I top my final hill on 5th Ave and approach the Designers Guild Building. I’m here. I duck around the drop arm at the parking garage and my commute is complete. Kill switch to Off. Key one click counter-clockwise. I step down hard on the center stand and the Vespa comes to rest once more. I unclip my chin strap and slide my helmet off. That wasn’t so cold after all. My gloves come off reluctantly and I stuff them inside my helmet. Locking the steering column, I slip the key into my pocket. Another ride accomplished. Another street fight won. Another great day ahead. See you after work, Good Lookin’.
Appreciate your well written opinions on scooters.
Have you tried that walmart $20 snowmobile seat that a tall person can use to improve ergonomics on, say, the new Blur 220i (or any bike)? Lots of folks rave about the comport improvement for tall folks… and the seat is so relatively cheap to try out.
Available at Wal-Mart — particularly in minesota stores.
Good luck if you decide to try this-and please blog your thoughts.
No I haven’t tried this, although I’ve seen seat pads on other scooters. Back when I had my Blur 150, I actually asked a local leather shop to make me a seat pad, but the lady who ran the place never actually got around to it. I guess my money wasn’t green enough for her.

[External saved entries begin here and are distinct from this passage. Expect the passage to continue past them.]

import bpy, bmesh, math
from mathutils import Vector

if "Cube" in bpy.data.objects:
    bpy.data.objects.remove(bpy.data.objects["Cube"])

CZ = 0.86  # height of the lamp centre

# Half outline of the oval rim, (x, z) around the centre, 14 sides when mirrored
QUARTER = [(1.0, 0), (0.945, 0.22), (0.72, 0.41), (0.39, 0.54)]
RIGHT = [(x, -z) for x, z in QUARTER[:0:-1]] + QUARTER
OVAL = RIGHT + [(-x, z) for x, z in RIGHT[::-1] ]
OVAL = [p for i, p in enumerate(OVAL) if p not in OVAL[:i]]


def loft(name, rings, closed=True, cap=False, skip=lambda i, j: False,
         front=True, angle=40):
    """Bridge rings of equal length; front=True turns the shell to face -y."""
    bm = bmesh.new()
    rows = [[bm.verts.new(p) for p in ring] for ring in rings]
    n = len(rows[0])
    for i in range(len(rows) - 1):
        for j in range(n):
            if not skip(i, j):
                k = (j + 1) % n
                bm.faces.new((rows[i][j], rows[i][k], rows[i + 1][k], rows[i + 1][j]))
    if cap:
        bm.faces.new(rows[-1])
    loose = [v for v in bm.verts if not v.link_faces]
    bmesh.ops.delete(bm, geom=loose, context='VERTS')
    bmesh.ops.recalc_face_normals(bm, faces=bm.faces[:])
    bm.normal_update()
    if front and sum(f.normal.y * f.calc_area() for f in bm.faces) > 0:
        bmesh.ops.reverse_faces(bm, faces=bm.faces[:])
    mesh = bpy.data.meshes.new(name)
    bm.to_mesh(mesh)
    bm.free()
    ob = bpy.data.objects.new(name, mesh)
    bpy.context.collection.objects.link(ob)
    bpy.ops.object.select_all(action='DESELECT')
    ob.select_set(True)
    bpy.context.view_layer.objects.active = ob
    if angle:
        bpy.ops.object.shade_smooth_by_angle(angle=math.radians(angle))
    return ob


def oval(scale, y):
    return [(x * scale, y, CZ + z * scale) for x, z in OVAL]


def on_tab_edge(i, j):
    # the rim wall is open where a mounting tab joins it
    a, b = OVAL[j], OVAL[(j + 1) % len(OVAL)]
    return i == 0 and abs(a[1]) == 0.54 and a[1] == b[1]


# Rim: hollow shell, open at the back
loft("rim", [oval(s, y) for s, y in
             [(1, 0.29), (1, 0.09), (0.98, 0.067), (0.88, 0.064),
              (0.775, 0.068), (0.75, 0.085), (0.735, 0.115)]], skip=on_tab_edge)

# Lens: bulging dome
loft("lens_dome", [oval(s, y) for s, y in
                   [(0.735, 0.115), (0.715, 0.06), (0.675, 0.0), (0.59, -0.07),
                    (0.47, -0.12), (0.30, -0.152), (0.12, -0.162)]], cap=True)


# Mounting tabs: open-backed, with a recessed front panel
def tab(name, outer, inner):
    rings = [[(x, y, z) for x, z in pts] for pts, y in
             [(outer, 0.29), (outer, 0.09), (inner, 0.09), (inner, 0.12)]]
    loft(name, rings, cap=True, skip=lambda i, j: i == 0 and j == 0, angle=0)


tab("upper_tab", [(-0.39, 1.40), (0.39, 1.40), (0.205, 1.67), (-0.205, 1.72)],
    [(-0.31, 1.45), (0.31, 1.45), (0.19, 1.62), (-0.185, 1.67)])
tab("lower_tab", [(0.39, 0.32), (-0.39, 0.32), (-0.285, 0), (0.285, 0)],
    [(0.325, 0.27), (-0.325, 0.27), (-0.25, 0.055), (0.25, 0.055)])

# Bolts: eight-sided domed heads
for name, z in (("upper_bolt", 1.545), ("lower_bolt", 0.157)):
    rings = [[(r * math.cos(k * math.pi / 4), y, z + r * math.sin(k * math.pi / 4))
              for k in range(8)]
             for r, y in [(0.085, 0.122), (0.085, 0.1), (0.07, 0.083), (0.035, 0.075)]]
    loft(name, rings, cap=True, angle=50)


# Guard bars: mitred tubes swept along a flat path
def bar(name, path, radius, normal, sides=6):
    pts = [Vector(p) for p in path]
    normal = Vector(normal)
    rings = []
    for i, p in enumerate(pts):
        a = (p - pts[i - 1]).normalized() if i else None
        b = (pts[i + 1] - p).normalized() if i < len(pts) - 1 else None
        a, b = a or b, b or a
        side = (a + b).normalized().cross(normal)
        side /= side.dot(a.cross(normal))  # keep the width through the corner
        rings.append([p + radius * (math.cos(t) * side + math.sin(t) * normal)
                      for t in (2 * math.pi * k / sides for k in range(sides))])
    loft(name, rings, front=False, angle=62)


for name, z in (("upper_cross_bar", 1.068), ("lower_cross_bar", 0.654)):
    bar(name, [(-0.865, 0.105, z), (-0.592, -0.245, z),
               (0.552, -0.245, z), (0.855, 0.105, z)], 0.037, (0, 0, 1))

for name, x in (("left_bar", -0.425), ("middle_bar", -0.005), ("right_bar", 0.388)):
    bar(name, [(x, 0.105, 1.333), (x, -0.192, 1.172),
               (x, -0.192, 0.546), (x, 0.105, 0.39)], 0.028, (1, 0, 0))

As for the Blur 220i, I haven’t even seen one in the flesh yet, let alone ridden it. I’m told that the seat has been shaved so that it’s more of a flat bench. Although that doesn’t improve the seat height, which was my issue.